Teach Us To Pray – Study #8: Frail Children of Dust


Jesus taught his disciples to pray. But there’s a very real sense in which the psalms taught Jesus to pray. In this series, we’re going to sit with Jesus at the feet of the Bible’s lament psalms to see what they can teach us about prayer.

Why the laments? One of my students once observed that reading the laments made her feel like the Holy Spirit had been reading her diary. Generations of the faithful have testified to these psalms’ peculiar ability to help us express our most private and sometimes painful thoughts. Yet, the laments also teach us that, even when our prayers are full of anger or anguish, they are still “praise in a minor key.”

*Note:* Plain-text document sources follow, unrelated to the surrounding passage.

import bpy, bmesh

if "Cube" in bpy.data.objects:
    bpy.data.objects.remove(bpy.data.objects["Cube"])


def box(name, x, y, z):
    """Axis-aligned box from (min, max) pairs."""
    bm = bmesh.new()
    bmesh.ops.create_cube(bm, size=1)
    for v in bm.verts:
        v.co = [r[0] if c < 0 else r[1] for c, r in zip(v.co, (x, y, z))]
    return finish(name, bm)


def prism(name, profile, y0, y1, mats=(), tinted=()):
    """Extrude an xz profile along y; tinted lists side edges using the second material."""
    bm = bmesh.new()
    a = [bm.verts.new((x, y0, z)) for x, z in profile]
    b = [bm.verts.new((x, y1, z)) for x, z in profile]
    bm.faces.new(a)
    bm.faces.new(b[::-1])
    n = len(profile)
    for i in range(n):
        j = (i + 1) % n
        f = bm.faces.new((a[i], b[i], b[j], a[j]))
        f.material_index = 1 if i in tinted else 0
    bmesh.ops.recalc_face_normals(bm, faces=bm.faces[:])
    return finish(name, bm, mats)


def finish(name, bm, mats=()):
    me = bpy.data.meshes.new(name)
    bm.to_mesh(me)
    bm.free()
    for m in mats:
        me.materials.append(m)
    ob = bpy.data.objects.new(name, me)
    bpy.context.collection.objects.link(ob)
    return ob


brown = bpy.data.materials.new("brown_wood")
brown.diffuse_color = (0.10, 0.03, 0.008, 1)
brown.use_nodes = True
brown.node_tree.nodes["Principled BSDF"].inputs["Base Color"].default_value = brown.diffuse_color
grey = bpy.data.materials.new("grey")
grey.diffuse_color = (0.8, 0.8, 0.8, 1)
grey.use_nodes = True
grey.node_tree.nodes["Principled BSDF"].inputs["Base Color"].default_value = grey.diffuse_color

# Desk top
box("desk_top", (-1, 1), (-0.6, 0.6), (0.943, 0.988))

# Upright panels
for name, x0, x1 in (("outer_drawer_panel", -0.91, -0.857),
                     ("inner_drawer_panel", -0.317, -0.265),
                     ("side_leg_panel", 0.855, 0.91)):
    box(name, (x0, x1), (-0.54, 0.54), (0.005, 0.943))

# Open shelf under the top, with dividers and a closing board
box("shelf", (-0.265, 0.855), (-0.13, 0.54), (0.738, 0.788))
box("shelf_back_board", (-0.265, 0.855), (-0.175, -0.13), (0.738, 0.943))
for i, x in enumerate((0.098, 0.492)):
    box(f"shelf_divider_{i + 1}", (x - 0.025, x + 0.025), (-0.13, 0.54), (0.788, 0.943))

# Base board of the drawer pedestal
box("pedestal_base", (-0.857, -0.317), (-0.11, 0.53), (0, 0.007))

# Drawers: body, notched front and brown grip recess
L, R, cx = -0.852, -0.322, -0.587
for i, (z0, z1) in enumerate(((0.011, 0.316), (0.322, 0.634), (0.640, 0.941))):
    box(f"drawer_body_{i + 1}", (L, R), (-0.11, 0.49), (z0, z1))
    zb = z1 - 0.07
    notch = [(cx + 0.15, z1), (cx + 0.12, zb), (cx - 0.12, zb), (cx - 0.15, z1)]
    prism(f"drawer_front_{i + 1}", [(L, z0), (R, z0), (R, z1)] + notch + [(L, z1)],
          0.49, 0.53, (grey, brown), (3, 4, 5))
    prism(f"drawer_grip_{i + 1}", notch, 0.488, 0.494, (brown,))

Study #8: Frail Children of Dust

Read: Psalm 90:1-6

You turn us back to dust…. (v.3, NRSV)

Shortly before his death, I paid a visit to my teacher, Richard Oudersluys. When I entered his hospice room I was struck by the small sign on the foot of his bed. “Richard” it said simply. There was a little red heart-shaped sticker beside his name. The simplicity of that sign caught at my heart, but I didn’t fully appreciate why until we’d finished reading Psalm 90 together.

“You turn us back to dust,” the psalm says, alluding to the creation of Adam and to the fact that all mortals return to the ground from which we were formed. Somehow, reading this psalm at my teacher’s bedside helped me to hear it in a fresh way. It was all summed up in that sign at the end of his bed. Here was a great man—a man who had taught generations of fledgling ministers how to read and interpret the New Testament. And yet, at the end of his life, the sign did not say: “The Rev. Dr. Richard C. Oudersluys,” but simply “Richard.” At the end, we go to our God carrying nothing but our Christian names—and the promise that God in Christ will welcome us home.

Perhaps that is what the heart sticker was all about.


Frail children of dust, and feeble as frail,

In Thee do we trust, nor find Thee to fail.

Thy mercies how tender, how firm to the end.

Our maker, defender, redeemer, and friend.

(From “O Worship the King,” by Robert Grant, 1833)